4. Ron Rosenstock’s excellent large format black and white imagery is joined with Gabriel Rosenstock’s haiku at: http://www.worldhaikureview.org/3-2/rosenstock-photohaiku/pages/01.html.
Rethinking SQUARE: How Framing Creates Intimacy
What is a square? There are two kinds. Understand the second kind, and you can powerfully command a viewer to look, and make portraits more appealing by rethinking how we understand the square.
Example One: Bride with Mother
At left, the picture of the bride and her Mother has the proportion of a traditional square, 12 " by 12". These 12" by 12" dimensions are the proportions the camera recorded.

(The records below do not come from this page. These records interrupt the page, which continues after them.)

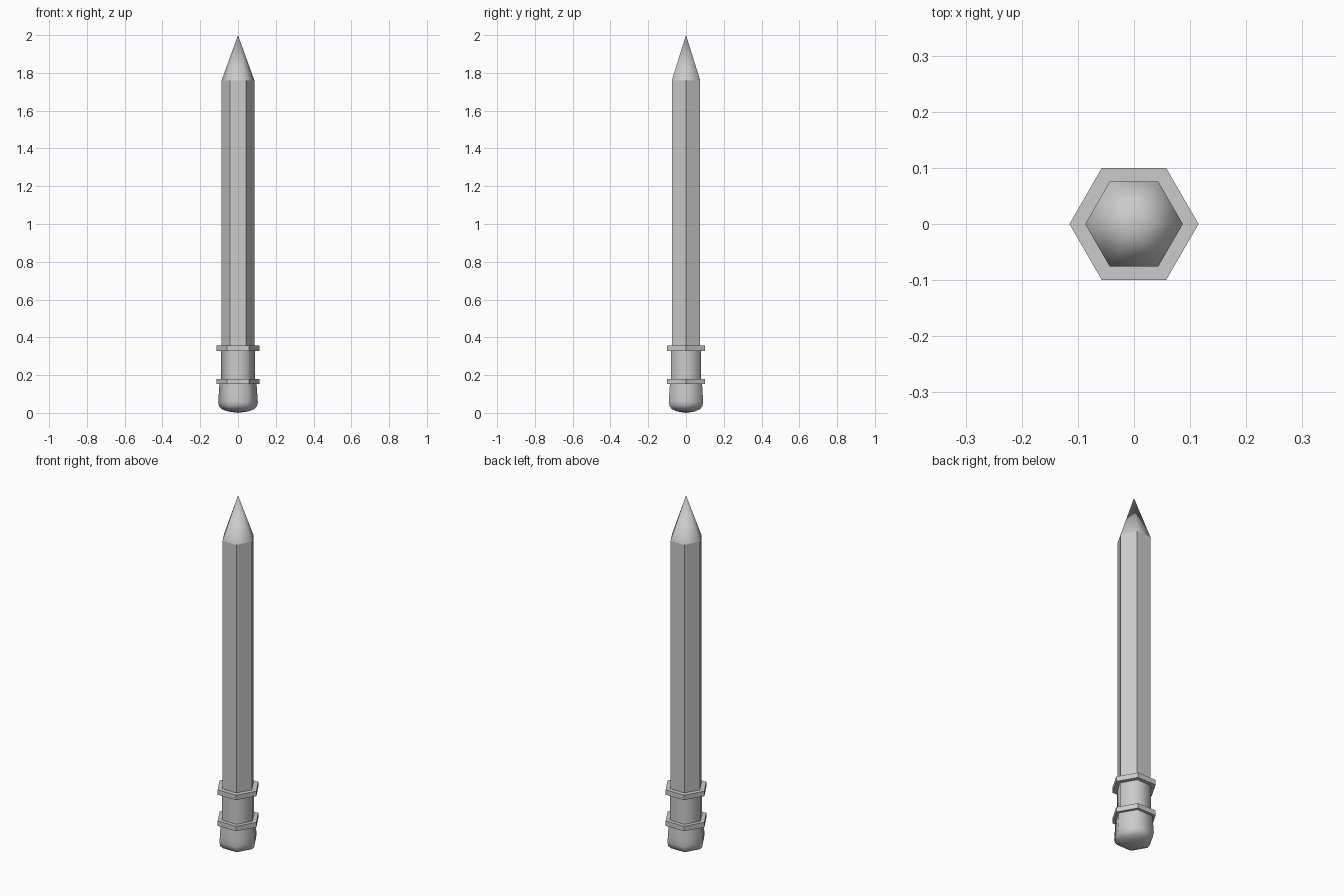
import bpy, bmesh
from math import cos, sin, pi

if "Cube" in bpy.data.objects:
    bpy.data.objects.remove(bpy.data.objects["Cube"])

SIDES = 6


def hex_loft(name, profile, smooth=False):
    """Stack hexagonal rings from (radius, z) pairs; radius 0 makes a point."""
    bm = bmesh.new()
    rings = []
    for r, z in profile:
        if r == 0:
            rings.append([bm.verts.new((0, 0, z))] * SIDES)
        else:
            rings.append([bm.verts.new((r * cos(2 * pi * i / SIDES),
                                        r * sin(2 * pi * i / SIDES), z))
                          for i in range(SIDES)])
    for a, b in zip(rings, rings[1:]):
        for i in range(SIDES):
            j = (i + 1) % SIDES
            corners = list(dict.fromkeys((a[i], a[j], b[j], b[i])))
            bm.faces.new(corners)
    # Cap open ends
    if profile[0][0]:
        bm.faces.new(rings[0][::-1])
    if profile[-1][0]:
        bm.faces.new(rings[-1])
    bmesh.ops.recalc_face_normals(bm, faces=bm.faces)
    for f in bm.faces:
        f.smooth = smooth and len(f.verts) < SIDES
    mesh = bpy.data.meshes.new(name)
    bm.to_mesh(mesh)
    bm.free()
    obj = bpy.data.objects.new(name, mesh)
    bpy.context.collection.objects.link(obj)
    return obj


# Faceted wooden barrel
hex_loft("barrel", [(0.087, 0.34), (0.087, 1.76)])

# Sharpened point
hex_loft("sharpened_tip", [(0.087, 1.76), (0, 2.0)], smooth=True)

# Metal sleeve and its two raised bands
hex_loft("ferrule", [(0.091, 0.165), (0.091, 0.345)], smooth=True)
for name, z in (("lower_band", 0.152), ("upper_band", 0.328)):
    hex_loft(name, [(0.115, z), (0.115, z + 0.028)])

# Rounded, slightly bulging eraser
hex_loft("eraser", [(0, 0), (0.055, 0.008), (0.086, 0.02), (0.101, 0.036),
                    (0.105, 0.058), (0.102, 0.10), (0.098, 0.16)], smooth=True)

For the Optical Square photo at right, I did not change the crop, but changed the proportions of the image in post processing. This change added a half inch of height while keeping the exact same width (12" by 12.5"). The Optical square reinvents the concept as well as the dimensions of the square.
From my experience with clients for wedding photography, I know that most brides, not all, prefer the Optical square presentation over the boring traditional square. Why is this so?
True squares can appear wide and broad, due to the visual weight of their top and sides. Perceptually, ourbrains respond to verticals more than to horizontals.
Like trees, their shape gives them living dynamic qualities. We perceive that they have a living quality. Also, our perceptions influence what we expect. Visually, we expect that parallel lines will be vertical. Then there is the concept of visual weight. The elements in a photograph have a visual, perceptual weight. Add to this the presence of gravity, or the visual weight of the top and sides of a square, and our perceptions makes us feel that traditional squares feel dumpy and heavy. These are not feelings a client wants to have for their intimate portrait.
The optical square keep our clients smiling, and I believe it makes our portraits even more intimate.
One of these views seems more intimate. Why?
The topmost of the two is more intimate for two reasons. The framing commands a viewer to look. The crop spacing places the eyes asymmetrically, in the upper left of the frame. This gives a viewer's gaze a chance to scan and briefly return to rest there.
Also, the crop brings the viewer closer, so we sense a greater intimacy, while the frame edge keeps the eye within the frame as it simultaneously cuts out the large white area of his hat. These two changes bring the viewer emotionally closer to the portrait.